(Coleoptera, Diptera, Hymenoptera and Lepidoptera)

by Brian Pitkin, Willem Ellis, Colin Plant and Rob Edmunds

Join us on Facebook

Phytomyza ferina Spencer, 1971
[Diptera: Agromyzidae]


Phytomyza ferina Spencer, 1971a. Entomologist's Gaz. 22: 182
Phytomyza ferina Spencer, 1971a; Spencer, 1972b. Handbk ident. Br. Ins. 10(5g): 86 (fig. 287), 88.


Lifestyle: Unknown.

Larva: The larvae of flies are leg-less maggots without a head capsule (see examples). They never have thoracic or abdominal legs. They do not have chewing mouthparts, although they do have a characteristic cephalo-pharyngeal skeleton (see examples), usually visible internally through the body wall.

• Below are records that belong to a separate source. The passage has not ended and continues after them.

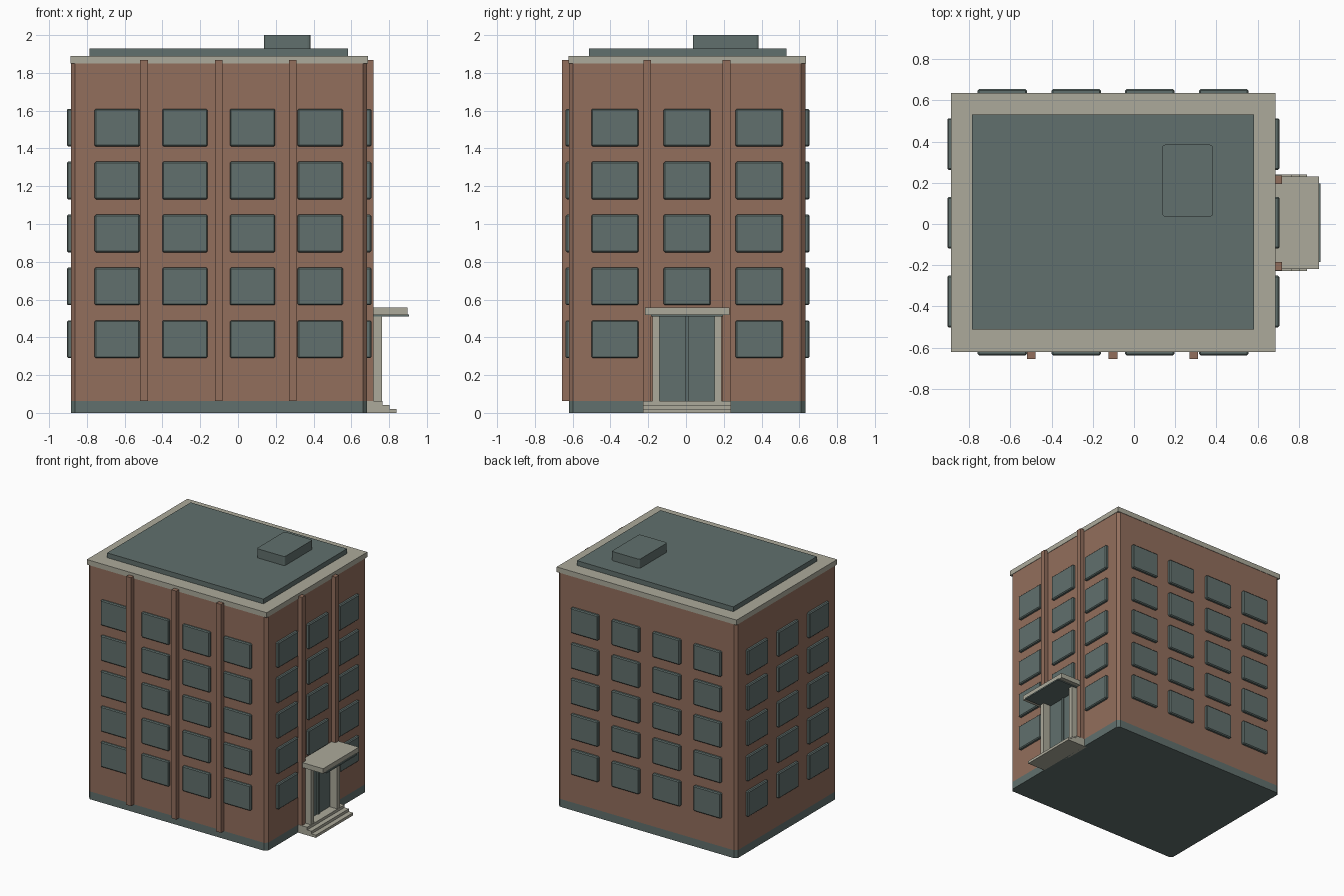
import bpy
import bmesh

cube = bpy.data.objects.get("Cube")
if cube:
    bpy.data.objects.remove(cube, do_unlink=True)


def material(name, rgb):
    m = bpy.data.materials.new(name)
    m.use_nodes = True
    m.diffuse_color = (*rgb, 1)
    m.node_tree.nodes["Principled BSDF"].inputs["Base Color"].default_value = (*rgb, 1)
    return m


BRICK = material("brick", (0.287, 0.156, 0.107))
SLATE = material("slate_green", (0.119, 0.162, 0.153))
STONE = material("pale_stone", (0.413, 0.402, 0.328))


def box(name, x, y, z, mat, bevel=0, upright_only=True, segments=1):
    """Box from (min, max) ranges, optionally with bevelled edges."""
    bm = bmesh.new()
    bmesh.ops.create_cube(bm, size=1)
    for v in bm.verts:
        v.co = [r[0] if c < 0 else r[1] for c, r in zip(v.co, (x, y, z))]
    if bevel:
        edges = [e for e in bm.edges if not upright_only
                 or abs(e.verts[0].co.z - e.verts[1].co.z) > 1e-4]
        bmesh.ops.bevel(bm, geom=edges, offset=bevel, segments=segments,
                        profile=0.5, affect='EDGES')
    mesh = bpy.data.meshes.new(name)
    bm.to_mesh(mesh)
    bm.free()
    mesh.materials.append(mat)
    obj = bpy.data.objects.new(name, mesh)
    bpy.context.collection.objects.link(obj)
    return obj


def around(c, width):
    return (c - width / 2, c + width / 2)


# Main block: wall extents are shared by the parts that attach to them
X0, X1, Y0, Y1 = -0.884, 0.684, -0.619, 0.632
BASE, EAVES = 0.062, 1.85
box("plinth", (X0, X1), (Y0, Y1), (0, BASE), SLATE, 0.022)
box("walls", (X0, X1), (Y0, Y1), (BASE, EAVES), BRICK, 0.022)
box("cornice", (X0 - 0.003, X1 + 0.003), (Y0 - 0.003, Y1 + 0.003), (EAVES, 1.89), STONE)
box("roof_deck", (-0.786, 0.582), (-0.513, 0.531), (1.88, 1.928), SLATE)
box("roof_hatch", (0.137, 0.383), (0.036, 0.385), (1.92, 2.0), SLATE, 0.015, segments=3)

# Windows: five floors on all four sides, the door replaces one
DEPTH, IN = 0.022, 0.02
for floor in range(5):
    z = around(0.39 + 0.28 * floor, 0.2)
    for col in range(4):
        x = around(-0.639 + 0.358 * col, 0.24)
        box("window_front", x, (Y0 - DEPTH + 0.004, Y0 + IN), z, SLATE, 0.007, False)
        box("window_back", x, (Y1 - IN, Y1 + DEPTH), z, SLATE, 0.007, False)
    for col in range(3):
        y = around(-0.376 + 0.382 * col, 0.25)
        box("window_left_end", (X0 - DEPTH, X0 + IN), y, z, SLATE, 0.007, False)
        if floor or col != 1:
            box("window_right_end", (X1 - IN, X1 + DEPTH), y, z, SLATE, 0.007, False)

# Brick pilasters
for c in (-0.498, -0.102, 0.29):
    box("pilaster_front", around(c, 0.042), (-0.656, Y0 + IN), (BASE, 1.868), BRICK)
for c in (-0.205, 0.215):
    box("pilaster_end", (X1 - IN, 0.718), around(c, 0.042), (BASE, 1.868), BRICK)

# Entrance
MID = 0.006
for i, reach in enumerate((0.84, 0.802, 0.764)):
    box("entrance_step", (X1 - IN, reach), around(MID, 0.466),
        (0.021 * i, 0.021 * (i + 1)), STONE)
box("door_panel", (X1 - IN, 0.695), around(MID, 0.3), (BASE, 0.515), SLATE)
box("door_mullion", (X1, 0.705), around(MID, 0.02), (BASE, 0.515), SLATE)
for side in (-1, 1):
    box("porch_post", (0.7, 0.762), around(MID + side * 0.164, 0.037), (BASE, 0.52), STONE)
box("canopy_soffit", (X1 - IN, 0.905), around(MID, 0.38), (0.511, 0.522), SLATE)
box("canopy", (X1 - IN, 0.897), around(MID, 0.447), (0.519, 0.558), STONE)
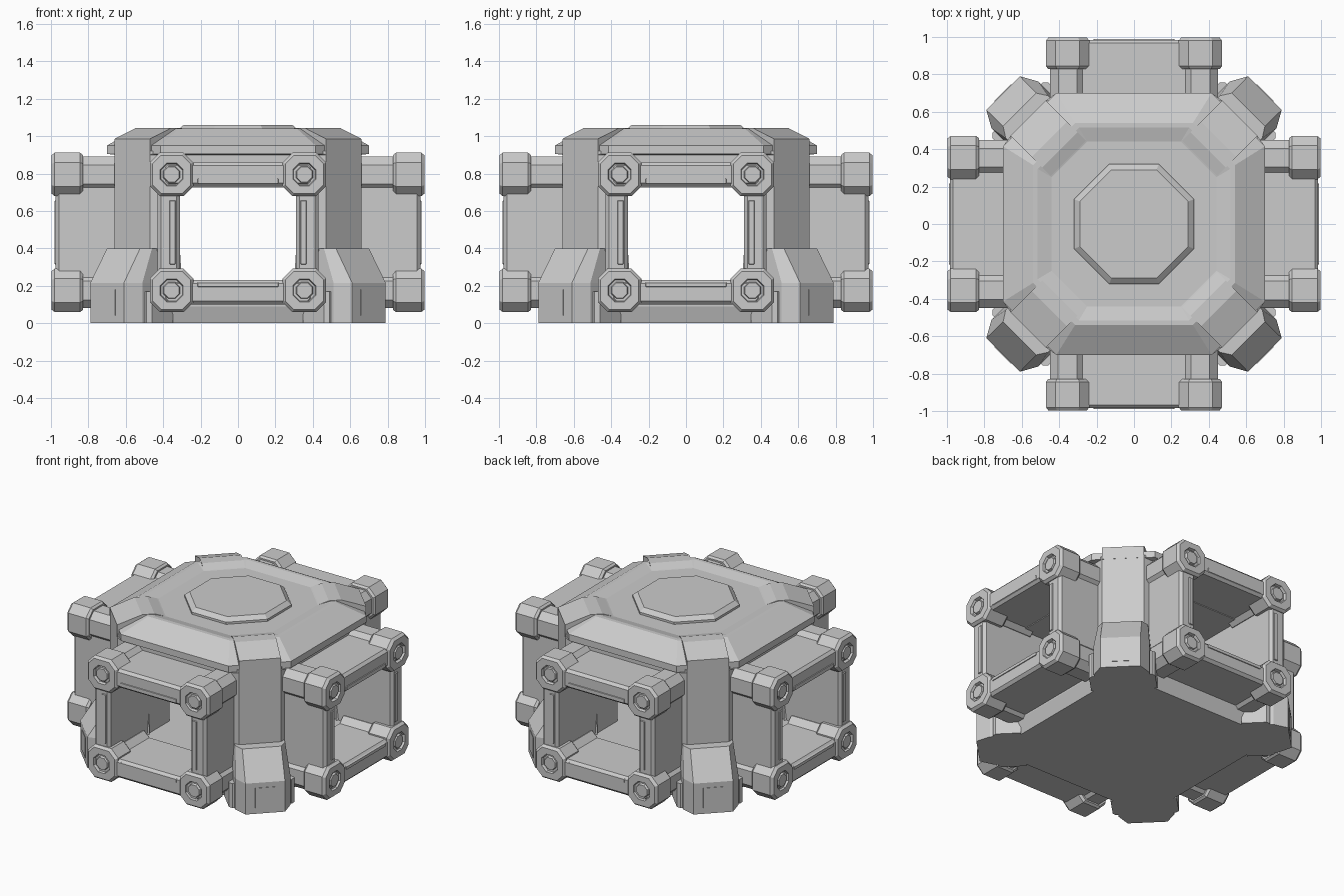
import bpy, bmesh
from math import radians
from mathutils import Matrix

if "Cube" in bpy.data.objects:
    bpy.data.objects.remove(bpy.data.objects["Cube"])


def loft(name, M, rings):
    """Skin a stack of equal-length point rings and cap both ends."""
    bm = bmesh.new()
    loops = [[bm.verts.new(M @ Matrix.Translation(p).translation) for p in r] for r in rings]
    n = len(loops[0])
    for a, b in zip(loops, loops[1:]):
        for i in range(n):
            j = (i + 1) % n
            bm.faces.new((a[i], a[j], b[j], b[i]))
    bm.faces.new(loops[0][::-1])
    bm.faces.new(loops[-1])
    bmesh.ops.remove_doubles(bm, verts=bm.verts, dist=1e-5)
    bmesh.ops.recalc_face_normals(bm, faces=bm.faces)
    me = bpy.data.meshes.new(name)
    bm.to_mesh(me)
    bm.free()
    ob = bpy.data.objects.new(name, me)
    bpy.context.collection.objects.link(ob)
    return ob


def octo(hx, hy, c, z, cx=0, cy=0):
    """Rectangle with cut corners."""
    q = [(hx, -hy + c), (hx, hy - c), (hx - c, hy), (-hx + c, hy),
         (-hx, hy - c), (-hx, -hy + c), (-hx + c, -hy), (hx - c, -hy)]
    return [(cx + x, cy + y, z) for x, y in q]


def bar(name, M, cx, cy, hx, hy, z0, z1, c=0.02):
    """Bar with softened edges and a tapered outer end."""
    t = min(0.018, (z1 - z0) / 2)
    k = min(t, min(hx, hy) / 3)
    return loft(name, M, [octo(hx, hy, c, z0, cx, cy), octo(hx, hy, c, z1 - t, cx, cy),
                          octo(hx - k, hy - k, c * 0.6, z1, cx, cy)])


I = Matrix.Identity(4)

# floor slab, ceiling and dished roof
loft("floor_slab", I, [octo(h, h, c, z) for h, c, z in
                       [(.63, .18, 0), (.66, .19, .09), (.66, .19, .225)]])
loft("roof", I, [octo(h, h, c, z) for h, c, z in
                 [(.66, .19, .725), (.66, .19, .90), (.70, .285, .905), (.70, .285, .95),
                  (.54, .225, 1.04), (.515, .22, 1.04), (.44, .19, 1.02)]])
loft("roof_hatch", I, [octo(h, h, h * 0.5858, z) for h, z in
                       [(.32, 1.01), (.32, 1.035), (.29, 1.06)]])

for k in range(4):
    turn = Matrix.Rotation(radians(90 * k), 4, 'Z')
    diag = Matrix.Rotation(radians(90 * k + 45), 4, 'Z')
    arm = turn @ Matrix.Rotation(radians(90), 4, 'X')   # x across, y up, z outward

    # solid corner between two tunnels
    post = [(.31, .31), (.66, .31), (.66, .47), (.47, .66), (.31, .66)]
    loft("corner_post", turn, [[(x, y, z) for x, y in post] for z in (.2, .92)])

    # roof rib that continues the corner post
    rib = [(.49, .90), (.80, .90), (.80, .985), (.64, 1.043), (.56, 1.043), (.49, 1.02)]
    loft("roof_rib", diag, [[(d, w, z) for d, z in rib] for w in (-.134, .134)])

    # diagonal foot with side flanges and hatch plate
    foot = []
    for d, w, s, b, z in [(.99, .127, .177, .09, 0), (.99, .127, .177, .09, .215),
                          (.865, .125, .16, .055, .40)]:
        foot.append([(.6, -s, z), (d - b, -s, z), (d, -w, z),
                     (d, w, z), (d - b, s, z), (.6, s, z)])
    loft("foot", diag, foot)
    flange = [(.70, -.21), (.86, -.21), (.88, -.19), (.88, .19), (.86, .21), (.70, .21)]
    loft("foot_flange", diag, [[(d, w, z) for d, w in flange] for z in (0, .17)])
    loft("foot_plate", diag, [[(d, w, z) for w, z in
                               [(-.064, .04), (.064, .04), (.064, .18), (-.064, .18)]]
                              for d in (.97, .993)])

    # square tunnel arm: sides, top and bottom
    for s in (-1, 1):
        bar("arm_side", arm, s * .37, .48, .06, .36, .6, .975)
        bar("side_strip", arm, s * .35, .485, .02, .175, .95, .982, .004)
    bar("arm_top", arm, 0, .795, .40, .065, .6, .985)
    bar("arm_bottom", arm, 0, .165, .40, .065, .6, .985)
    bar("top_strip", arm, 0, .76, .22, .019, .95, .99, .004)
    bar("bottom_strip", arm, 0, .205, .22, .015, .95, .99, .004)

    # corner rails, end blocks and bolts
    for x in (-.355, .355):
        for y in (.175, .795):
            loft("corner_rail", arm, [octo(.095, .095, .045, z, x, y) for z in (.6, .9)])
            prof = [(.105, .83), (.116, .845), (.116, .98), (.102, .998), (.062, .998),
                    (.056, .98), (.046, .98), (.040, .995)]
            loft("end_block", arm,
                 [octo(h, h, h * (.45 if h > .1 else .586), z, x, y) for h, z in prof])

Puparium: The puparia of flies are formed within the hardened last larval skin or puparium and as a result sheaths enclosing head appendages, wings and legs are not visible externally (see examples).

Hosts in Great Britain & Ireland: Currently unknown.

Hosts elsewhere: Currently unknown. Not included in Spencer (1990).

Time of year - larvae: Currently unknown.

Time of year - adults: May.

Distribution in Great Britain & Ireland: Hampshire (Stockbridge) (Spencer, 1972b: 88).

Distribution elsewhere: Widespread in continental Europe including Belarus, Latvia, Lithuania and Poland (Martinez in Fauna Europaea).

NBN Atlas links to known host species:

Host species unknown

British and Irish Parasitoids in Britain and elsewhere: Unknown.



External links: Search the internet:
Biodiversity Heritage Library
Bladmineerders van Europa
British leafminers
Encyclopedia of Life
Fauna Europaea
NBN Atlas
NHM UK Checklist
Find using Google
Find using Google Scholar
Find images using Google


XHTML Validator
Last updated 27-Apr-2017 Brian Pitkin Top of page